To avoid developer discovery, this script sets the “-ErrorAction SilentlyContinue” flag so that the script will silently continue even if it encounters errors.
The PowerShell script will download a ZIP file from a distant resource, unzip it on a local temporary directory, and then install a series of dependencies and extra Python packages that allow for remote control and screenshot taking.
The packages “flask” and “flask cloudflared” are silently installed at that phase.
One of the ZIP files, “server.pyw,” starts four threads: one to ping a proxied onion site, one to start a keyboard logger and one to harvest data from the compromised machine. The first thread establishes persistence between system reboots.
Cryptocurrency wallets, browser cookies and passwords, Telegram data, Discord tokens and other information are among the stolen data. A ping to the onion site verifies that the info-stealing stage has been successfully completed before the attackers receive this data by zipping it up and sending it to them via transfer[.]sh.
Remote access trojan
To install a Cloudflare Tunnel client on the victim”s computer, the script now executes “cftunnel.py,” which is also present in the ZIP bundle.
Customers, including those with free accounts, can use Cloudflare Tunnel to establish a bidirectional tunnel from a server to the Cloudflare infrastructure.
By using this connection, web servers can immediately become accessible to the whole public via Cloudflare without having to set up firewalls, open ports or deal with other routing complications.
Even when a firewall is in place to safeguard that device, the threat actors use this tunnel to remotely access a remote access trojan that is currently operating as the “Flask” script on the infected device.
The attackers” “xrat” Flask app can exfiltrate files and folders, run shell commands, download remote files and execute them on the host, exfiltrate files and entire directories, and even run arbitrary python code.
This RAT also offers a one-frame-per-second “live” remote desktop broadcast that starts up as soon as the victim enters something or moves their mouse.
These malicious packages were removed from PyPI but if these malicious packages infected you, it is recommended that you perform an antivirus scan and then change all passwords at websites you frequently visit.
The Guyana National CIRT recommends that users and administrators review this alert and apply it where necessary.
PDF Download: Malicious PyPI Packages bypass Firewalls.pdf
Toulas, Bill. (January 7, 2023). Malicious PyPi packages create CloudFlare Tunnels to bypass firewalls.

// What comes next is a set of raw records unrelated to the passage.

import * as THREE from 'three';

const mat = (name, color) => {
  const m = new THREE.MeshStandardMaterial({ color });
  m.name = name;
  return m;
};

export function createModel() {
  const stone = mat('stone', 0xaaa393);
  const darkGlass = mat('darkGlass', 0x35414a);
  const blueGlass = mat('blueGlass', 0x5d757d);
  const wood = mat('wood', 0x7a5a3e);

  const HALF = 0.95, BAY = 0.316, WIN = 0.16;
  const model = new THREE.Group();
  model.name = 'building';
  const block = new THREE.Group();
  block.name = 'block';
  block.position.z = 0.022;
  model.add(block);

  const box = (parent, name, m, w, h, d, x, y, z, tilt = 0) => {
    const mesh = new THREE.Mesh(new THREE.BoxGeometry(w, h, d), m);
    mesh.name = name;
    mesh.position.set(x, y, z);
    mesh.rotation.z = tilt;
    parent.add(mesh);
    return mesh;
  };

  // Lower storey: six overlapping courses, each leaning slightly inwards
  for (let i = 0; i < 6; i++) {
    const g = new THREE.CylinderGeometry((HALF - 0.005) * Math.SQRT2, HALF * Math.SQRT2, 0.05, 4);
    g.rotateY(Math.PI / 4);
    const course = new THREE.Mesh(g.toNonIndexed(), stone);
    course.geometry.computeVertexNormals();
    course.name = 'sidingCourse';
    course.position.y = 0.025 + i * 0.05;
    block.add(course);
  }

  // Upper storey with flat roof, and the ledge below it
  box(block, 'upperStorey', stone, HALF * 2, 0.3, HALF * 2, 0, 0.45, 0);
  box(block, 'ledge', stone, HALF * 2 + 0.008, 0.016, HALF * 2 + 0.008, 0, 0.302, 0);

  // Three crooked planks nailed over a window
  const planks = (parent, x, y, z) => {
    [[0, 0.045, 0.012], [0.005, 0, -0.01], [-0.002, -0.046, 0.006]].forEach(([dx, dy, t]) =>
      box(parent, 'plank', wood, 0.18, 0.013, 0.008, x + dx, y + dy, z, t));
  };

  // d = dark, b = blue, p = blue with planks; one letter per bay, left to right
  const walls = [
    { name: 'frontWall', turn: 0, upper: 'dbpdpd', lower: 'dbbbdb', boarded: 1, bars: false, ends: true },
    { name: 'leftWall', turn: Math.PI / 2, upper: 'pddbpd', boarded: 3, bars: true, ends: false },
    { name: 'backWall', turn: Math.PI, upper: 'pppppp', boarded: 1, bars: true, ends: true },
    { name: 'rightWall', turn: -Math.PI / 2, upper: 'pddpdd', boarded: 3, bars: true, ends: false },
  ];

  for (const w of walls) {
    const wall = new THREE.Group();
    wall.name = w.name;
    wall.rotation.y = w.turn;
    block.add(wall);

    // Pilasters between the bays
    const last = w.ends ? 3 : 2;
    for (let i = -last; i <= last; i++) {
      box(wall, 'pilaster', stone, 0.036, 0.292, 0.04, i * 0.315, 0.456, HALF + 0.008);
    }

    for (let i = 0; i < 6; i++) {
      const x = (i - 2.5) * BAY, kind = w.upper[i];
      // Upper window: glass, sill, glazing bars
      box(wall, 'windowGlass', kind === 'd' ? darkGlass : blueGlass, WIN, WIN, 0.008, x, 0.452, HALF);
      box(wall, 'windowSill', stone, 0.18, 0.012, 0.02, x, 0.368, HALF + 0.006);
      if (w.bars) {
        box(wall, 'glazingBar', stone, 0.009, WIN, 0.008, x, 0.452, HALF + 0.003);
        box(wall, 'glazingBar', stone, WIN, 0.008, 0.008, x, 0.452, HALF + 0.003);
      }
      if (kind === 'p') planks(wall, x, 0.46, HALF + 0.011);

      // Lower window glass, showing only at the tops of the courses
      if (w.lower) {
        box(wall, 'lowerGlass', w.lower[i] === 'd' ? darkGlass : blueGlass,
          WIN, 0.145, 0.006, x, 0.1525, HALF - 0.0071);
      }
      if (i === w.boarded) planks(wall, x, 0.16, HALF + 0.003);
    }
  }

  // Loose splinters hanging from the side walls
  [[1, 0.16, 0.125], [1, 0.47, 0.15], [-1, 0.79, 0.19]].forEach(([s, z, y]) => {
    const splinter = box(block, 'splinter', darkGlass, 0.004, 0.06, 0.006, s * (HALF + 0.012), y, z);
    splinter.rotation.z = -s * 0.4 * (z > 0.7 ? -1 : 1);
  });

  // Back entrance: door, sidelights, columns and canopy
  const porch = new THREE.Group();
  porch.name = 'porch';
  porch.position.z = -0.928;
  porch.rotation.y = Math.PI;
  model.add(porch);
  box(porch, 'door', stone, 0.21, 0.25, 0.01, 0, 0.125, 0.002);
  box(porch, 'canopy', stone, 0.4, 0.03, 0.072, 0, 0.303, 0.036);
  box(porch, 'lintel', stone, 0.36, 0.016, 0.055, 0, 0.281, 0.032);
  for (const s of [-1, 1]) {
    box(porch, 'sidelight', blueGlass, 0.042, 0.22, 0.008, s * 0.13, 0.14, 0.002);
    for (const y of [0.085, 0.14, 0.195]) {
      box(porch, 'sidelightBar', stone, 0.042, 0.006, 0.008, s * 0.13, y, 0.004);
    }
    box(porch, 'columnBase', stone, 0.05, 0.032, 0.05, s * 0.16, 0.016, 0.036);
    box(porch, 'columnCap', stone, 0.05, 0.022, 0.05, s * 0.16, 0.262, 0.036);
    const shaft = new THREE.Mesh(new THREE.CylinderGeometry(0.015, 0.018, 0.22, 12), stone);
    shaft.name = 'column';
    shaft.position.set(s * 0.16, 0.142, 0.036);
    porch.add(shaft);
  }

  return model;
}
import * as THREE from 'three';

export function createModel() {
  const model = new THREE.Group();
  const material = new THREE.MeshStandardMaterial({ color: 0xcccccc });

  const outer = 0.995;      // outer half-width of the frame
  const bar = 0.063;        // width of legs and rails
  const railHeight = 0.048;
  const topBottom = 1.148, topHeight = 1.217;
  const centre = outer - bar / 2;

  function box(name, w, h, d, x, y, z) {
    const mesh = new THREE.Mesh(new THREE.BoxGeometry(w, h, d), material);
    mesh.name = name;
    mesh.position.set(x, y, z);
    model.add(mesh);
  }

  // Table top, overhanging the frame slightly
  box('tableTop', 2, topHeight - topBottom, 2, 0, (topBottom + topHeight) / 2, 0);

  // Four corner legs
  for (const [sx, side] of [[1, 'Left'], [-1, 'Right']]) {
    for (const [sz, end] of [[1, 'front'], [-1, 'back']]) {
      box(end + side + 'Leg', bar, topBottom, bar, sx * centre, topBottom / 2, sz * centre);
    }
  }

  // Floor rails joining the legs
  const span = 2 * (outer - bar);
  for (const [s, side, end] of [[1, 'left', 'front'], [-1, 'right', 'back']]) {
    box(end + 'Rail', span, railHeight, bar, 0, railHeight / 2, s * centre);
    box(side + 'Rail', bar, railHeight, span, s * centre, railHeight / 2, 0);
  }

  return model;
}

Retrieved from Bleeping Computer. https://www.bleepingcomputer.com/news/security/malicious-pypi-packages-create-cloudflare-tunnels-to-bypass-firewalls/
Lakshmanan, Ravie. (January 9, 2023). Malicious PyPI Packages Using Cloudflare Tunnels to Sneak Through Firewalls. Retrieved from The Hackers News. https://thehackernews.com/2023/01/malicious-pypi-packages-using.html